Published: 27 June 2006

Abstract

Background

In spite of excellent cure rates for prostate cancer patients with favorable tumor characteristics, patients with unfavorable characteristics after radical prostatectomy are still at a significantly increased risk of tumor progression. Early adjuvant hormonal therapy (AHT) has been shown to be of prognostic benefit in these patients. Unfortunately initiation and duration of early AHT in the individual patient is based on statistic data. PSA, as the standard prostate marker is neither able to reliably indicate minimal residual tumor disease in the early postoperative phase, nor can it be used for therapy monitoring due to the suppressive effect of hormonal therapy on PSA production. Promoter hypermethylation of the detoxifying glutathione-S-transferase P1 gene (GSTP1-HM) has been shown to be the most common DNA alteration of primary prostatic carcinoma which, when used as a marker, is supposed to be able to overcome some of the disadvantages of PSA. However until now information on the impact of hormonal therapy on the detection of GSTP1-HM is lacking. The purpose of our study was to assess the impact of endocrine therapy on the detection of GSTP1-HM by methylation-specific PCR (MSP) in prostate cancer.

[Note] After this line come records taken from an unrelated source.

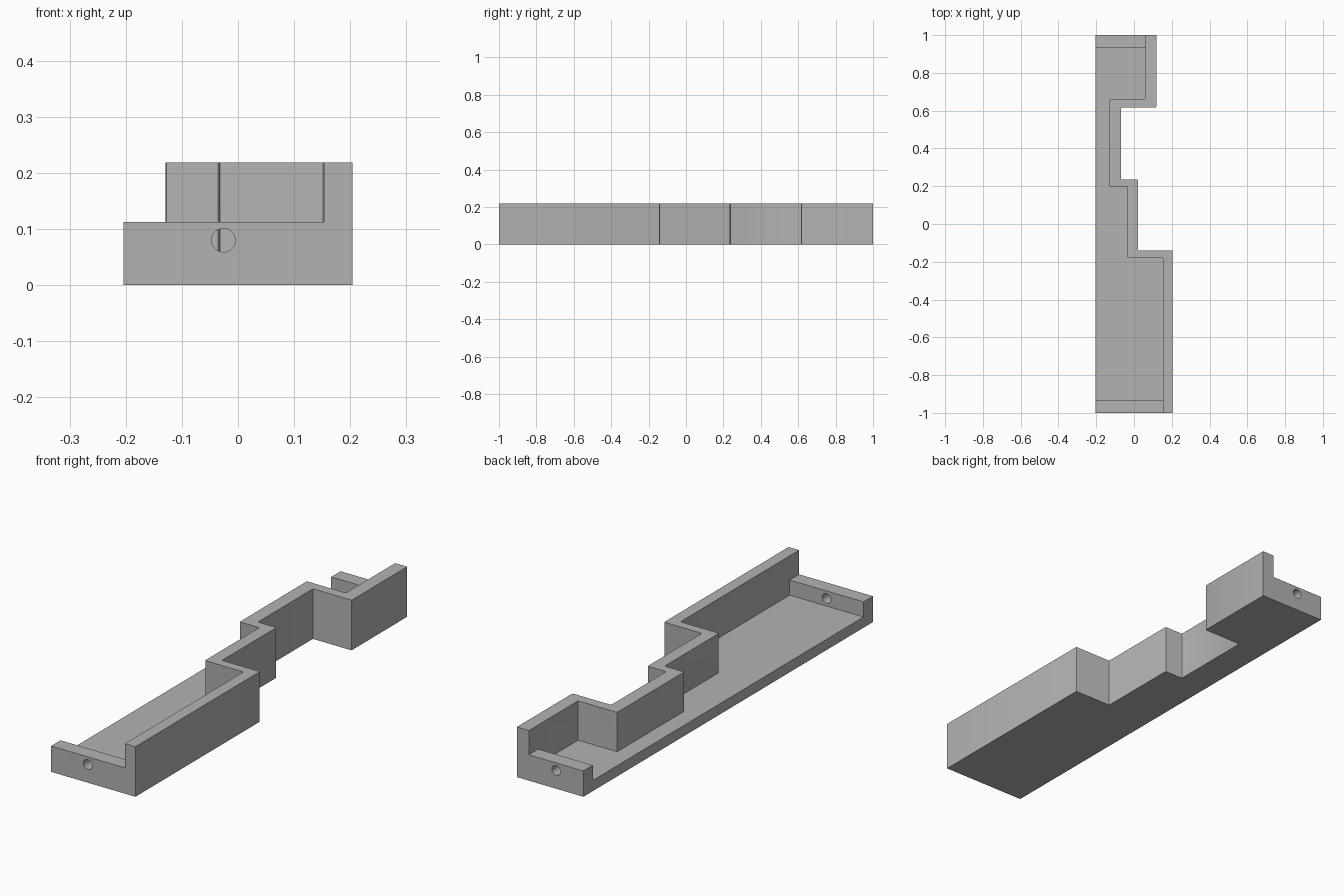
import bpy, bmesh
from mathutils import Vector

scene = bpy.context.scene
cube = bpy.data.objects.get("Cube")
if cube:
    bpy.data.objects.remove(cube, do_unlink=True)

grey = bpy.data.materials.new("plain grey")
grey.use_nodes = True
GREY = (0.45, 0.45, 0.45, 1)
grey.diffuse_color = GREY
grey.node_tree.nodes["Principled BSDF"].inputs["Base Color"].default_value = GREY

LEFT, HEIGHT, LIP_TOP, FLOOR_TOP, LIP_Y = -0.204, 0.219, 0.113, 0.047, 0.935


def ease(path, d=0.006):
    """Round every corner between the two ends of a path."""
    out = [Vector(path[0])]
    for a, p, b in zip(path, path[1:], path[2:]):
        a, p, b = Vector(a), Vector(p), Vector(b)
        s, e = p + (a - p).normalized() * d, p + (b - p).normalized() * d
        out += [s, (s + e) / 4 + p / 2, e]
    return out + [Vector(path[-1])]


def prism(name, outline, z0, z1):
    bm = bmesh.new()
    face = bm.faces.new([bm.verts.new((p[0], p[1], z0)) for p in outline])
    top = bmesh.ops.extrude_face_region(bm, geom=[face])["geom"]
    bmesh.ops.translate(bm, vec=(0, 0, z1 - z0),
                        verts=[v for v in top if isinstance(v, bmesh.types.BMVert)])
    bmesh.ops.recalc_face_normals(bm, faces=bm.faces)
    mesh = bpy.data.meshes.new(name)
    bm.to_mesh(mesh)
    bm.free()
    mesh.materials.append(grey)
    obj = bpy.data.objects.new(name, mesh)
    scene.collection.objects.link(obj)
    return obj


def inner_path(y):
    """Inside face of the stepped wall, reaching from -y to y."""
    return ease([(0.153, -y), (0.153, -0.18), (-0.034, -0.18), (-0.034, 0.196),
                 (-0.129, 0.196), (-0.129, 0.66), (0.06, 0.66), (0.06, y)])


def cut(obj, cutter):
    mod = obj.modifiers.new(cutter.name, 'BOOLEAN')
    mod.operation, mod.solver, mod.object = 'DIFFERENCE', 'EXACT', cutter
    bpy.context.view_layer.objects.active = obj
    bpy.ops.object.modifier_apply(modifier=mod.name)
    bpy.data.objects.remove(cutter, do_unlink=True)


# Solid body with the stepped outer side
outer = ease([(0.204, -1), (0.204, -0.14), (0.021, -0.14), (0.021, 0.236),
              (-0.069, 0.236), (-0.069, 0.616), (0.118, 0.616), (0.118, 1)])
tray = prism("stepped_tray", [(LEFT, -1)] + outer + [(LEFT, 1)], 0, HEIGHT)

# Floor pocket between the end lips, then the upper space over the lips
for name, y, z in (("floor_pocket", LIP_Y, FLOOR_TOP), ("upper_space", 1.1, LIP_TOP)):
    cut(tray, prism(name, [(-0.4, -y)] + inner_path(y) + [(-0.4, y)], z, 0.4))

# Round hole through each end lip
for name, x, y in (("front_hole", -0.026, -0.97), ("back_hole", -0.072, 0.97)):
    bpy.ops.mesh.primitive_cylinder_add(vertices=32, radius=0.021, depth=0.2,
                                        location=(x, y, 0.08), rotation=(1.5708, 0, 0))
    hole = bpy.context.object
    hole.name = name
    hole.data.materials.append(grey)
    cut(tray, hole)

bpy.ops.object.select_all(action='DESELECT')
tray.select_set(True)
bpy.context.view_layer.objects.active = tray
bpy.ops.object.shade_smooth_by_angle(angle=0.5)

Methods

Paraffin embedded tumor samples from the radical prostatectomy (RP) specimens from 15 patients after hormonal therapy (HT) (mean 8 months) were assessed by MSP. In 8 of the patients the GSTP-1 status of the tumors before HT was assessed on the corresponding initial diagnostic biopsies.

Results

Following HT MSP showed GSTP1-HM in 13/15 of the RP specimens. In two patients analysis of the RP specimens failed to show GSTP1-HM. All initial tumor samples (8/8 biopsy specimens) showed GSTP1-HM, including both patients negative for GSTP1 HM in the corresponding RP specimen.

Conclusion

In most cases hormonal therapy appears to not alter GSTP1 HM detection. However the change from a positive to a negative GSTP1 HM status in a subset of the patients may point to an, at least partial androgen dependency. Further studies on a larger cohort of patients are necessary to assess its frequency and the exact hormonal interactions.